There is so much to say that I’ve divided my list into three different articles, each discussing five women. This third article covers the 20th century.

Some of the women you are probably familiar with, like the great Marie Curie, winner of not one but two Nobel Prizes. But how about Nadia Boulanger, who taught some of the century’s greatest composers? Or Simone Veil, the Holocaust survivor who became one of France’s most important political figures? And did you know that Coco Chanel, the brilliant couturière, was also a Nazi collaborator?

Read all about these and other great women of France in My French Life!

The Great French Hope Hits the NBA

A year ago, French phenom Victor “Wemby” Wembanyama was the world’s most sought-after young basketball player. His skills were so otherworldly that even the great LeBron James could not find the right word to describe him. He finally settled on “alien,” as in “from another planet.”

What makes Wemby so rare? It’s his never-before-seen mix of size and agility. He is one of the tallest players in the world, but has a 3-point shot as smooth as crème Chantilly. That gives him a one-two punch: the dominance of a center with the shooting and ball-handling of a guard.

So how is Wemby doing now that he’s in the NBA, the world’s premier basketball league? Let’s just say that even LeBron James might be at a loss for words!

Read all about it in Frenchly!

The Other D-Day

June will mark the 80th anniversary of D-Day, when Allied troops landed in Normandy and began their push towards Berlin. Today, places like Omaha Beach and Pointe du Hoc offer a moving testament to the courage and sacrifice of those who helped free Europe from tyranny.

But that wasn’t the only D-Day! There was another one as well, in the south of France near St-Tropez.

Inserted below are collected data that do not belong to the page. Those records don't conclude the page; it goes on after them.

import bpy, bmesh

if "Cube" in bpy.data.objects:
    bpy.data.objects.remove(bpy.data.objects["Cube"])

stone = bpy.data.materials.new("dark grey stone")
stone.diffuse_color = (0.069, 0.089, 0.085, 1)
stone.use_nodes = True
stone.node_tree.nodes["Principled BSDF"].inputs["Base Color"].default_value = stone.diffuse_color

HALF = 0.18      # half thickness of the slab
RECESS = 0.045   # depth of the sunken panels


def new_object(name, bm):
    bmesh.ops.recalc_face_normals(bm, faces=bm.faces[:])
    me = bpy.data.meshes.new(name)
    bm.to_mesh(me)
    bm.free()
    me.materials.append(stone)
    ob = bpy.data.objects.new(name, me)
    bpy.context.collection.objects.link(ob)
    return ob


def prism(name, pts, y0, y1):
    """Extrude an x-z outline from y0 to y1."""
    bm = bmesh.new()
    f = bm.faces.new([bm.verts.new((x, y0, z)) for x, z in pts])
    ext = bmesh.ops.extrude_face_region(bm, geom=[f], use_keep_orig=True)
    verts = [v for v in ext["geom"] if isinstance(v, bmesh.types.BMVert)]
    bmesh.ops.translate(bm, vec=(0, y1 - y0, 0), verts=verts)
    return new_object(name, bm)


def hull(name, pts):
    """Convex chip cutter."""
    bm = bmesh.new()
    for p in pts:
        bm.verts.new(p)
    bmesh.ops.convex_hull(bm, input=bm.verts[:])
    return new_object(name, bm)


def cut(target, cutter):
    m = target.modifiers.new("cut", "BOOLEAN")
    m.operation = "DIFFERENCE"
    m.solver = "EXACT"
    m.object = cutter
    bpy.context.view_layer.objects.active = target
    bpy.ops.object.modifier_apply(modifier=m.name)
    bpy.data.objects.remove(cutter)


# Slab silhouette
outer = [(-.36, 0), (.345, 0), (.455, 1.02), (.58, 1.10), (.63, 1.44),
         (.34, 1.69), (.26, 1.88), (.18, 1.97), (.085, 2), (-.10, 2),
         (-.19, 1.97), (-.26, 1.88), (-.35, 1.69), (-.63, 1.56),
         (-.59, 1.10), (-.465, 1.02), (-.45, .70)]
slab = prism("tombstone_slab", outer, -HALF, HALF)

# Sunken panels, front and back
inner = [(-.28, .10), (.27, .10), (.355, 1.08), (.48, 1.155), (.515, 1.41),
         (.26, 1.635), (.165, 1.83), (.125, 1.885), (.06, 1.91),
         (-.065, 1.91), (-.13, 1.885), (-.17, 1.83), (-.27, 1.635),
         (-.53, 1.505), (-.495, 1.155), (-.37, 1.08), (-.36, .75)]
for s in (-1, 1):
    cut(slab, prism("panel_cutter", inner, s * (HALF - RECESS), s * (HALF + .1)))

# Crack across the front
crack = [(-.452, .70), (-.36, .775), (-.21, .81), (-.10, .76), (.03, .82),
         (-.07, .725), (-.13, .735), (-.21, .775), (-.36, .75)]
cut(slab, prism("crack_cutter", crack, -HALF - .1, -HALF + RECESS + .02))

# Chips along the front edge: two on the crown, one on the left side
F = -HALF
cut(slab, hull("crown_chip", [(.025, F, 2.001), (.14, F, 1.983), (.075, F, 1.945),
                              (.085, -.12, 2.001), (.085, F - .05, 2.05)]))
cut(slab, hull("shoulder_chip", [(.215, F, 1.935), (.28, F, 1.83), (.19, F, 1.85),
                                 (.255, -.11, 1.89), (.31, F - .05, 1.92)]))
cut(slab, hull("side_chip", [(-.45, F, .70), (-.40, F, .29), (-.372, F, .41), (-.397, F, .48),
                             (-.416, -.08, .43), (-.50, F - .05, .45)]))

It followed the Normandy landings by a few weeks, where military units with names like Camel and Garbo hitting the southern beaches.

The operation met with spectacular success, pushing German troops almost all the way to the German border. Today you can visit monuments to this “Operation Dragoon” in Toulon and other nearby towns.

Read all about it in The Good Life France!

The Great Women of France, Part 2

Who are the great women of France? There are so many, it is hard to list them all! But let’s start with 15 who have played important roles in the history of la belle France.

There is so much to say that I’ve divided my list into three different articles, each discussing five women. This second article covers the 17th, 18th, and 19th centuries.

Some of the women you are probably familiar with, like the author George Sand. But did you know that the mathematician Emilie de Chatelet not only corrected some of Isaac Newton’s theories, but also developed an early form of financial derivatives? Or that Berthe Morisot was considered one of the finest of the Impressionist painters? And how about the salonnières, the women who ran the famous salons of the Enlightenment, sometimes called “the cradle of the French Revolution”?

Read all about these and other great women of France in My French Life!

Art Meets Wine in Les Baux-de-Provence

Jill Barth is a wonderful wine writer with a particular fondness for Provence…which is not hard to understand! She recently wrote a very interesting article for Wine Enthusiast magazine about art and wine in the area around Les Baux-de-Provence, the stunning hilltop village that is classified as one of the Most Beautiful Villages of France. It’s just a few minutes from where Val and I live in St-Rémy.

Jill needed background information about the region so she asked me for a few quotes, which you’ll find in her article.

Read all about it in Wine Enthusiast!

Provence: Insider Tips

This past spring I was the guest speaker at a meeting of the Alliance Française of Pasadena, one of the most active groups in the US. I gave a Zoom presentation about Provence and answered questions about the life that Val and I live there.

It was a fun session, with lots of good back and forth, and you can watch the recording if you’d like. There are a few minutes of club business at the start that you can skip if you want; I come on at about the four-and-a-half minute mark.

Here’s the link!